** THE RECORDS follows **

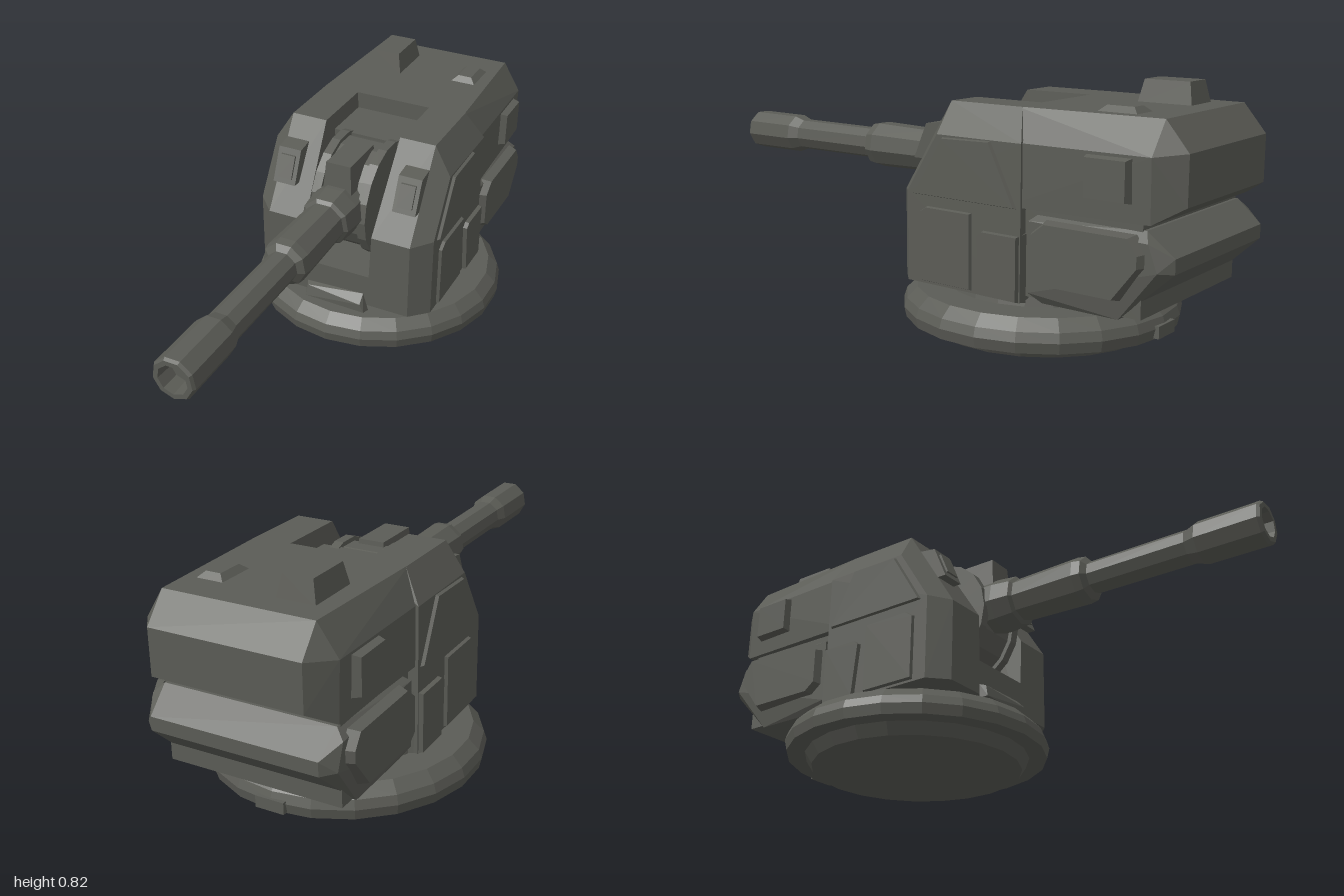
import * as THREE from 'three';
import { ConvexGeometry } from 'three/addons/geometries/ConvexGeometry.js';

export function createModel() {
  const model = new THREE.Group();
  model.name = 'gunTurret';
  const steel = new THREE.MeshStandardMaterial({ color: 0x5b5c56, flatShading: true });
  steel.name = 'dark grey steel';

  const add = (name, geometry) => {
    const mesh = new THREE.Mesh(geometry, steel);
    mesh.name = name;
    model.add(mesh);
    return mesh;
  };
  // Faceted solid around a few corner points
  const hull = (name, pts) => add(name, new ConvexGeometry(pts.map(p => new THREE.Vector3(...p))));
  // Solid symmetric in x; pts are [halfWidth, y, z]
  const symHull = (name, pts) => hull(name, pts.flatMap(([x, y, z]) => [[x, y, z], [-x, y, z]]));
  // Box given by its limits, with the top drawn in by t
  const block = (name, x0, x1, y0, y1, z0, z1, t = 0) => hull(name, [
    [x0, y0, z0], [x1, y0, z0], [x0, y0, z1], [x1, y0, z1],
    [x0 + t, y1, z0 + t], [x1 - t, y1, z0 + t], [x0 + t, y1, z1 - t], [x1 - t, y1, z1 - t]]);
  // Raised side panel; outline is [z, y], its outer face shrunk by k
  const sidePanel = (name, s, outline, x0, x1, k = 0.9) => {
    const n = outline.length;
    const cz = outline.reduce((a, p) => a + p[0], 0) / n;
    const cy = outline.reduce((a, p) => a + p[1], 0) / n;
    hull(name, outline.flatMap(([z, y]) => [
      [s * x0, y, z], [s * x1, cy + (y - cy) * k, cz + (z - cz) * k]]));
  };
  const lathe = (pts, n) => new THREE.LatheGeometry(pts.map(p => new THREE.Vector2(...p)), n);

  // Round base and turning ring
  add('baseRing', lathe([[0, 0], [0.365, 0], [0.39, 0.04], [0.452, 0.04], [0.46, 0.075],
    [0.45, 0.105], [0.415, 0.14], [0, 0.14]], 22)).position.z = -0.355;
  add('turningNeck', lathe([[0.31, 0.13], [0.3, 0.175], [0, 0.175]], 22)).position.z = -0.355;
  block('rearBaseLug', -0.05, 0.05, 0.045, 0.085, -0.82, -0.78);

  // Front hull: two cheeks with a slot for the gun between them
  const inner = y => 0.12 + (y - 0.285) * 0.043;
  const cheekProfile = [[0, 0.165], [0, 0.45], [-0.19, 0.75], [-0.46, 0.75], [-0.46, 0.165]];
  const cheekSide = [[-0.06, 0.165], [-0.06, 0.46], [-0.18, 0.65], [-0.5, 0.65], [-0.5, 0.165]];
  for (const s of [1, -1]) {
    hull('cheek', [
      ...cheekProfile.flatMap(([z, y]) => [[s * inner(y), y, z], [s * 0.27, y, z]]),
      ...cheekSide.map(([z, y]) => [s * 0.332, y, z])]);

    // Sight boxes on the sloped front
    hull('sightHousing', [0.185, 0.27].flatMap(x => [
      [s * x, 0.555, -0.035], [s * x, 0.67, -0.085], [s * x, 0.685, -0.19], [s * x, 0.555, -0.12]]));
    hull('sightWindow', [0.2, 0.255].flatMap(x => [
      [s * x, 0.575, -0.036], [s * x, 0.65, -0.068], [s * x, 0.65, -0.09], [s * x, 0.575, -0.06]]));

    // Side armour panels
    sidePanel('upperSidePanel', s, [[-0.08, 0.45], [-0.2, 0.645], [-0.39, 0.65], [-0.49, 0.45]], 0.325, 0.342, 0.94);
    sidePanel('frontSidePanel', s, [[-0.11, 0.17], [-0.11, 0.4], [-0.14, 0.42], [-0.32, 0.42], [-0.32, 0.17]], 0.325, 0.343, 0.95);
    sidePanel('sideStep', s, [[-0.34, 0.36], [-0.36, 0.375], [-0.5, 0.375], [-0.5, 0.16], [-0.36, 0.16]], 0.3, 0.347, 0.92);
    sidePanel('rearSidePanel', s, [[-0.53, 0.26], [-0.53, 0.39], [-0.58, 0.43], [-0.88, 0.43],
      [-0.915, 0.38], [-0.915, 0.34], [-0.83, 0.23], [-0.57, 0.23]], 0.31, 0.345, 0.92);
    sidePanel('sideVent', s, [[-0.71, 0.51], [-0.71, 0.645], [-0.865, 0.645], [-0.865, 0.51]], 0.3, 0.342, 0.86);
  }
  block('slotSill', -0.125, 0.125, 0.165, 0.285, -0.45, 0);
  block('slotBackFloor', -0.14, 0.14, 0.2, 0.69, -0.46, -0.25);
  hull('frontStep', [[-0.12, 0.15, 0], [-0.12, 0.2, 0], [0.1, 0.21, 0], [0.12, 0.145, 0],
    [-0.115, 0.155, 0.03], [-0.11, 0.195, 0.02], [0.1, 0.18, 0.03], [0.115, 0.15, 0.03]]);

  // Rear hull
  symHull('upperRearHull', [
    [0.322, 0.455, -0.44], [0.322, 0.65, -0.44], [0.27, 0.75, -0.44],
    [0.31, 0.46, -0.92], [0.315, 0.65, -0.92], [0.25, 0.75, -0.925],
    [0.25, 0.51, -1], [0.25, 0.66, -1]]);
  block('rearCore', -0.295, 0.295, 0.18, 0.5, -0.89, -0.44);
  symHull('lowerRearHull', [
    [0.32, 0.2, -0.52], [0.32, 0.42, -0.52], [0.29, 0.44, -0.54], [0.29, 0.44, -0.9],
    [0.32, 0.41, -0.92], [0.28, 0.37, -0.985], [0.28, 0.325, -0.985],
    [0.32, 0.33, -0.95], [0.3, 0.17, -0.82], [0.3, 0.17, -0.56]]);

  // Roof fittings
  block('roofHatch', -0.197, -0.068, 0.745, 0.82, -0.84, -0.655, 0.015);
  block('roofPlate', 0.12, 0.22, 0.745, 0.768, -0.82, -0.68, 0.025);

  // Gun mount: drum between two cheek discs, with a box on top
  const drum = (name, r, x, w) => {
    const mesh = add(name, new THREE.CylinderGeometry(r, r, w, 18));
    mesh.rotation.z = Math.PI / 2;
    mesh.position.set(x, 0.5, -0.2);
  };
  drum('mountDrum', 0.19, 0, 0.15);
  for (const s of [1, -1]) drum('mountDisc', 0.205, s * 0.088, 0.032);
  block('mountSightBox', -0.053, 0.053, 0.6, 0.703, -0.19, 0.005, 0.008);

  // Barrel with collar, sleeve, thin tube and hollow muzzle
  const barrel = add('barrel', lathe([[0, -0.12], [0.095, -0.12], [0.095, 0.02], [0.088, 0.09],
    [0.076, 0.1], [0.082, 0.34], [0.077, 0.37], [0.056, 0.385], [0.057, 0.74], [0.071, 0.78],
    [0.072, 0.99], [0.066, 1], [0.05, 1], [0.046, 0.94], [0, 0.94]], 9));
  barrel.rotation.x = Math.PI / 2;
  barrel.position.set(-0.003, 0.53, 0);

  return model;
}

** End of THE RECORDS **

AIM OF THE EXERCISE:
All the material above should be written out exactly, with images omitted.

RESULT OF THE TASK:
import * as THREE from 'three';
import { ConvexGeometry } from 'three/addons/geometries/ConvexGeometry.js';

export function createModel() {
  const model = new THREE.Group();
  model.name = 'gunTurret';
  const steel = new THREE.MeshStandardMaterial({ color: 0x5b5c56, flatShading: true });
  steel.name = 'dark grey steel';

  const add = (name, geometry) => {
    const mesh = new THREE.Mesh(geometry, steel);
    mesh.name = name;
    model.add(mesh);
    return mesh;
  };
  // Faceted solid around a few corner points
  const hull = (name, pts) => add(name, new ConvexGeometry(pts.map(p => new THREE.Vector3(...p))));
  // Solid symmetric in x; pts are [halfWidth, y, z]
  const symHull = (name, pts) => hull(name, pts.flatMap(([x, y, z]) => [[x, y, z], [-x, y, z]]));
  // Box given by its limits, with the top drawn in by t
  const block = (name, x0, x1, y0, y1, z0, z1, t = 0) => hull(name, [
    [x0, y0, z0], [x1, y0, z0], [x0, y0, z1], [x1, y0, z1],
    [x0 + t, y1, z0 + t], [x1 - t, y1, z0 + t], [x0 + t, y1, z1 - t], [x1 - t, y1, z1 - t]]);
  // Raised side panel; outline is [z, y], its outer face shrunk by k
  const sidePanel = (name, s, outline, x0, x1, k = 0.9) => {
    const n = outline.length;
    const cz = outline.reduce((a, p) => a + p[0], 0) / n;
    const cy = outline.reduce((a, p) => a + p[1], 0) / n;
    hull(name, outline.flatMap(([z, y]) => [
      [s * x0, y, z], [s * x1, cy + (y - cy) * k, cz + (z - cz) * k]]));
  };
  const lathe = (pts, n) => new THREE.LatheGeometry(pts.map(p => new THREE.Vector2(...p)), n);

  // Round base and turning ring
  add('baseRing', lathe([[0, 0], [0.365, 0], [0.39, 0.04], [0.452, 0.04], [0.46, 0.075],
    [0.45, 0.105], [0.415, 0.14], [0, 0.14]], 22)).position.z = -0.355;
  add('turningNeck', lathe([[0.31, 0.13], [0.3, 0.175], [0, 0.175]], 22)).position.z = -0.355;
  block('rearBaseLug', -0.05, 0.05, 0.045, 0.085, -0.82, -0.78);

  // Front hull: two cheeks with a slot for the gun between them
  const inner = y => 0.12 + (y - 0.285) * 0.043;
  const cheekProfile = [[0, 0.165], [0, 0.45], [-0.19, 0.75], [-0.46, 0.75], [-0.46, 0.165]];
  const cheekSide = [[-0.06, 0.165], [-0.06, 0.46], [-0.18, 0.65], [-0.5, 0.65], [-0.5, 0.165]];
  for (const s of [1, -1]) {
    hull('cheek', [
      ...cheekProfile.flatMap(([z, y]) => [[s * inner(y), y, z], [s * 0.27, y, z]]),
      ...cheekSide.map(([z, y]) => [s * 0.332, y, z])]);

    // Sight boxes on the sloped front
    hull('sightHousing', [0.185, 0.27].flatMap(x => [
      [s * x, 0.555, -0.035], [s * x, 0.67, -0.085], [s * x, 0.685, -0.19], [s * x, 0.555, -0.12]]));
    hull('sightWindow', [0.2, 0.255].flatMap(x => [
      [s * x, 0.575, -0.036], [s * x, 0.65, -0.068], [s * x, 0.65, -0.09], [s * x, 0.575, -0.06]]));

    // Side armour panels
    sidePanel('upperSidePanel', s, [[-0.08, 0.45], [-0.2, 0.645], [-0.39, 0.65], [-0.49, 0.45]], 0.325, 0.342, 0.94);
    sidePanel('frontSidePanel', s, [[-0.11, 0.17], [-0.11, 0.4], [-0.14, 0.42], [-0.32, 0.42], [-0.32, 0.17]], 0.325, 0.343, 0.95);
    sidePanel('sideStep', s, [[-0.34, 0.36], [-0.36, 0.375], [-0.5, 0.375], [-0.5, 0.16], [-0.36, 0.16]], 0.3, 0.347, 0.92);
    sidePanel('rearSidePanel', s, [[-0.53, 0.26], [-0.53, 0.39], [-0.58, 0.43], [-0.88, 0.43],
      [-0.915, 0.38], [-0.915, 0.34], [-0.83, 0.23], [-0.57, 0.23]], 0.31, 0.345, 0.92);
    sidePanel('sideVent', s, [[-0.71, 0.51], [-0.71, 0.645], [-0.865, 0.645], [-0.865, 0.51]], 0.3, 0.342, 0.86);
  }
  block('slotSill', -0.125, 0.125, 0.165, 0.285, -0.45, 0);
  block('slotBackFloor', -0.14, 0.14, 0.2, 0.69, -0.46, -0.25);
  hull('frontStep', [[-0.12, 0.15, 0], [-0.12, 0.2, 0], [0.1, 0.21, 0], [0.12, 0.145, 0],
    [-0.115, 0.155, 0.03], [-0.11, 0.195, 0.02], [0.1, 0.18, 0.03], [0.115, 0.15, 0.03]]);

  // Rear hull
  symHull('upperRearHull', [
    [0.322, 0.455, -0.44], [0.322, 0.65, -0.44], [0.27, 0.75, -0.44],
    [0.31, 0.46, -0.92], [0.315, 0.65, -0.92], [0.25, 0.75, -0.925],
    [0.25, 0.51, -1], [0.25, 0.66, -1]]);
  block('rearCore', -0.295, 0.295, 0.18, 0.5, -0.89, -0.44);
  symHull('lowerRearHull', [
    [0.32, 0.2, -0.52], [0.32, 0.42, -0.52], [0.29, 0.44, -0.54], [0.29, 0.44, -0.9],
    [0.32, 0.41, -0.92], [0.28, 0.37, -0.985], [0.28, 0.325, -0.985],
    [0.32, 0.33, -0.95], [0.3, 0.17, -0.82], [0.3, 0.17, -0.56]]);

  // Roof fittings
  block('roofHatch', -0.197, -0.068, 0.745, 0.82, -0.84, -0.655, 0.015);
  block('roofPlate', 0.12, 0.22, 0.745, 0.768, -0.82, -0.68, 0.025);

  // Gun mount: drum between two cheek discs, with a box on top
  const drum = (name, r, x, w) => {
    const mesh = add(name, new THREE.CylinderGeometry(r, r, w, 18));
    mesh.rotation.z = Math.PI / 2;
    mesh.position.set(x, 0.5, -0.2);
  };
  drum('mountDrum', 0.19, 0, 0.15);
  for (const s of [1, -1]) drum('mountDisc', 0.205, s * 0.088, 0.032);
  block('mountSightBox', -0.053, 0.053, 0.6, 0.703, -0.19, 0.005, 0.008);

  // Barrel with collar, sleeve, thin tube and hollow muzzle
  const barrel = add('barrel', lathe([[0, -0.12], [0.095, -0.12], [0.095, 0.02], [0.088, 0.09],
    [0.076, 0.1], [0.082, 0.34], [0.077, 0.37], [0.056, 0.385], [0.057, 0.74], [0.071, 0.78],
    [0.072, 0.99], [0.066, 1], [0.05, 1], [0.046, 0.94], [0, 0.94]], 9));
  barrel.rotation.x = Math.PI / 2;
  barrel.position.set(-0.003, 0.53, 0);

  return model;
}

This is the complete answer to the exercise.